A Wisconsin company is to become the first in the US to microchip employees.
Three Square Market is offering to implant the tiny radio-frequency identification (RFID) chip into workers’ hands for free – and says everyone will soon be doing it.
The rice grain-sized $300 (£230) chip will allow them to open doors, log in to computers and even purchase food.
And so far, 50 employees have signed up for the chance to become half-human, half-walking credit card.
But far from being some sort of dystopian nightmare, Three Square Market’s Patrick McMullan believes everyone will soon be wanting their own microchip.
“The international market place is wide open and we believe that the future trajectory of total market share is going to be driven by whoever captures this arena first,” Mr McMullan said.
The company, which provides self-service “micro markets” to businesses around the world, was inspired by the micro-chipping already taking place in Sweden, where so-called “bio-hackers” have been inserting the tiny devices into willing participants for at least three years.
Three Square Market are even working with a Swedish company, BioHax, to deliver the new technology, which they see as one day being simply another payment and identification method – only instead of a credit card or phone, there would be a microchip between your thumb and finger.
But how did employees react?
While a large proportion of the world might think twice before putting a tiny chip in their hand, it seems those at Three Square Market had no such worries.
Out of 85 employees at the company’s head office, 50 have come forward, vice-president of international development Tony Danna told the BBC.
Can they be tracked?
“That is going to be the inevitable reaction,” Mr Danna acknowledged.
“But there is no GPS tracking ability to it. It is really the same thing as the chip that is in your credit card.”
How does it go in – and how do you get it out?
The entire point of the chip is convenience, Mr Danna explained.
Eventually, he hopes it will replace everything you might have in your wallet – from your key fob to your credit card and ID. For now, it is just aiming to make life easier for those using Three Square Market’s facilities.
But the convenience also stretches to installing and removing the chip.
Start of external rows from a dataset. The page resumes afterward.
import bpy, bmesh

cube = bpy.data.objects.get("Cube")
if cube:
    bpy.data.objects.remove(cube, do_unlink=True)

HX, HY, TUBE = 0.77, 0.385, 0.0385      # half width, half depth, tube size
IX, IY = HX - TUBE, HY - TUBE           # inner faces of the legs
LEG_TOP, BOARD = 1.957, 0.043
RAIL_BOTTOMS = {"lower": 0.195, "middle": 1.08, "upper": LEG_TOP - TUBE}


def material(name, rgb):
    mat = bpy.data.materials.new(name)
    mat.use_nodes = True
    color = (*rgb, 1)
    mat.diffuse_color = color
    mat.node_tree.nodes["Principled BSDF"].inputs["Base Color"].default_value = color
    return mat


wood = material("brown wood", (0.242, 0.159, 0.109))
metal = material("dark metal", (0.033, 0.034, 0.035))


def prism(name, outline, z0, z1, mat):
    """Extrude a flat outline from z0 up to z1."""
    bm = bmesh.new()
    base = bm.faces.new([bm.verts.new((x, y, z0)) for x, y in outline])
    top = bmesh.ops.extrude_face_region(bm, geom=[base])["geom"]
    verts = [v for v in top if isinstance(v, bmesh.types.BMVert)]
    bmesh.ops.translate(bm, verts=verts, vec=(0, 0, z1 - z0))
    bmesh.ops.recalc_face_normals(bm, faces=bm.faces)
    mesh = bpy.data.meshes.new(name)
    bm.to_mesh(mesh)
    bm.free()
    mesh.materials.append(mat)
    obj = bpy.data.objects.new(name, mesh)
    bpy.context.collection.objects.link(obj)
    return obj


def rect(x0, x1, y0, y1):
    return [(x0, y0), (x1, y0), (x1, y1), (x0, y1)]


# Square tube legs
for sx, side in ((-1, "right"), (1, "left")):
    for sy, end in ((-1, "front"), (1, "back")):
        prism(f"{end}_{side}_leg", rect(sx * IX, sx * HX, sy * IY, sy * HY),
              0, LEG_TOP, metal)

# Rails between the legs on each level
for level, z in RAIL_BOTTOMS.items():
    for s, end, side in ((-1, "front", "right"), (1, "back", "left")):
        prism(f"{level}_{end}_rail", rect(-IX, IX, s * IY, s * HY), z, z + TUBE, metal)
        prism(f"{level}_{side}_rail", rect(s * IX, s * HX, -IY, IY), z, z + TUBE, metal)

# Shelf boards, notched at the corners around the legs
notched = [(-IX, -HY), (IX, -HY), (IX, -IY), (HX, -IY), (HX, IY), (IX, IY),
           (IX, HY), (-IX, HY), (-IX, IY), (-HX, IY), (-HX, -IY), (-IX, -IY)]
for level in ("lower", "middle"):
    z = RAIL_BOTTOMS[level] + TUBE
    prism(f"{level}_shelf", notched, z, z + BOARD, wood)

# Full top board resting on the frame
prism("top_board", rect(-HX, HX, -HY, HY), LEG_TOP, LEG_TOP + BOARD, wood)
“It takes about two seconds to put it in and to take it out,” he told the BBC. Putting it in is “like getting a shot” using a syringe, while taking it out it like removing a splinter.
“Easy in, easy out,” Mr Danna said.
What if you get robbed?
Like everything in life, it could happen.
But, says Mr Danna, at least it is all in one place, making it easier to cancel all those cards.